TNC on Senator Reid

Count me in the camp of folks who think Senator Reid's comments were clearly racially insensitive, but not a "racial slur". "Negro" as a referent to African-Americans is the sort of thing you say if you're totally out of touch with racial progress over the past, oh, 50 years. It's how you 75 year old great uncle from rural Kansas would put it -- he doesn't mean harm by it, he's just entirely clueless. Now, don't get me wrong, this is a bad thing -- we want our senators to have a better finger on the pulse of America's citizenry than that, and it's worrisome when they don't. But there is a qualitative difference between being that sort of person, and, say, endorsing White supremacy.

A point Ta-Nehisi Coates makes quite well:
Claiming that Harry Reid's comments are the same [as Lott's], is like claiming that referring to Jews as "Hebrews" is the same as endorsing Nazism. Whereas a reputable portion of black people still use the term Negro without a hint of irony, no black person thinks the guy yelling "Segregation Forever!" would have cured us of "all these problems."

Leaving aside political cynicism, this entire affair proves that the GOP is not simply still infected with the vestiges of white supremacy and racism, but is neither aware of the infection, nor understands the disease. Listening to Liz Cheney explain why Harry Reid's comments were racist, was like listening to me give lessons on the finer points of the comma splice. This a party, rightly or wrongly, regarded by significant portions of the country as a haven for racists. They aren't simply having a hard time re-branding, they don't actually understand how and why they got the tag.

These guys are lost. But Michael Steele's "off the hook" strategy will, presumably, point the way back. Not for nothing, I offer the wise and venerable words of my people: Negro, please.

As I've come to realize, they really believe this shit. They genuinely think that this is how racial politics work. And they are going to be woefully disappointed when the Black community doesn't respond they way the GOP expects them to.

Or perhaps alternatively, this isn't about Black people at all. This isn't about trying to level the playing field in terms of competing for Black voters.
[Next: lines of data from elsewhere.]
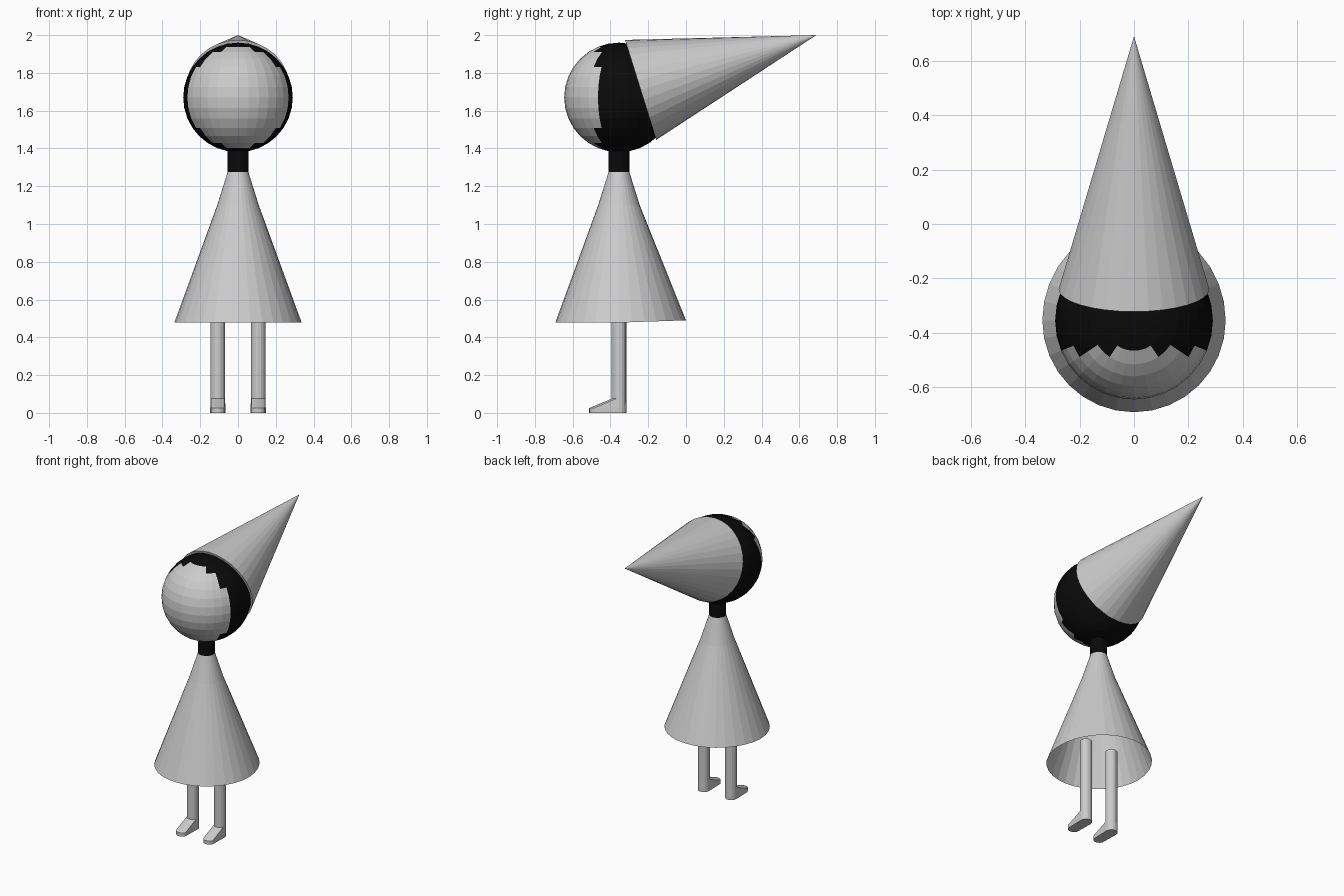
import bpy
import bmesh
from math import sin, cos, pi, hypot
from mathutils import Matrix, Vector

cube = bpy.data.objects.get("Cube")
if cube:
    bpy.data.objects.remove(cube, do_unlink=True)

AXIS_Y = -0.355   # the body stands on this line


def material(name, value):
    mat = bpy.data.materials.new(name)
    mat.use_nodes = True
    colour = (value, value, value, 1)
    mat.diffuse_color = colour
    mat.node_tree.nodes["Principled BSDF"].inputs["Base Color"].default_value = colour
    return mat


grey = material("light grey", 0.6)
black = material("black", 0.003)


def finish(name, bm, *mats):
    bmesh.ops.recalc_face_normals(bm, faces=bm.faces)
    mesh = bpy.data.meshes.new(name)
    bm.to_mesh(mesh)
    bm.free()
    for mat in mats:
        mesh.materials.append(mat)
    obj = bpy.data.objects.new(name, mesh)
    bpy.context.collection.objects.link(obj)
    return obj


def ring(bm, x, y, z, radius, sides):
    return [bm.verts.new((x + radius * cos(2 * pi * i / sides),
                          y + radius * sin(2 * pi * i / sides), z))
            for i in range(sides)]


def bridge(bm, rings):
    for a, b in zip(rings, rings[1:]):
        n = len(a)
        for i in range(n):
            j = (i + 1) % n
            bm.faces.new((a[i], a[j], b[j], b[i]))


# Head: sphere with a pale face and dark hair behind it
bm = bmesh.new()
bmesh.ops.create_uvsphere(bm, u_segments=32, v_segments=16, radius=0.29)
for face in bm.faces:
    face.material_index = 0 if face.calc_center_median().y < -0.115 else 1
bm.transform(Matrix.Translation((0, AXIS_Y, 1.67)))
finish("head", bm, grey, black)

# Pointed hat, tilted back
base, tip = Vector((0, -0.24, 1.71)), Vector((0, 0.69, 2.0))
axis = tip - base
bm = bmesh.new()
bmesh.ops.create_cone(bm, cap_ends=True, segments=32, radius1=0.277,
                      radius2=0, depth=axis.length)
turn = Vector((0, 0, 1)).rotation_difference(axis).to_matrix().to_4x4()
bm.transform(Matrix.Translation((base + tip) / 2) @ turn)
finish("hat", bm, grey)

# Neck
bm = bmesh.new()
bmesh.ops.create_cone(bm, cap_ends=True, segments=32, radius1=0.055,
                      radius2=0.055, depth=0.15)
bm.transform(Matrix.Translation((0, AXIS_Y, 1.35)))
finish("neck", bm, black)

# Dress: open at the hem, which swings out slightly at the back
bm = bmesh.new()
hem = ring(bm, 0, AXIS_Y, 0.478, 0.337, 32)
for v in hem:
    back = max(0, (v.co.y - AXIS_Y) / 0.337)
    v.co.y += 0.018 * back
    v.co.z += 0.012 * back
bridge(bm, [hem, ring(bm, 0, AXIS_Y, 1.1, 0.11, 32),
            ring(bm, 0, AXIS_Y, 1.275, 0.055, 32)])
finish("dress", bm, grey)

# Legs, each with a foot pulled forward from its lower front half
for side, x in (("left", 0.107), ("right", -0.107)):
    bm = bmesh.new()
    rings = [ring(bm, x, AXIS_Y, z, r, 16)
             for z, r in ((0, 0.04), (0.025, 0.04), (0.075, 0.039), (0.6, 0.039))]
    for v in rings[0] + rings[1]:
        if v.co.y < AXIS_Y - 0.001:
            v.co.y -= 0.118
    bridge(bm, rings)
    bm.faces.new(rings[0])
    bm.faces.new(rings[-1])
    finish(side + "_leg", bm, grey)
This is about blurring the line for White voters, relying on the widespread White misconception of what racism is and what is and is not racism to think that Democrats and Republicans are essentially the same (because canvassing the Black community on the matter is, of course, out of the question).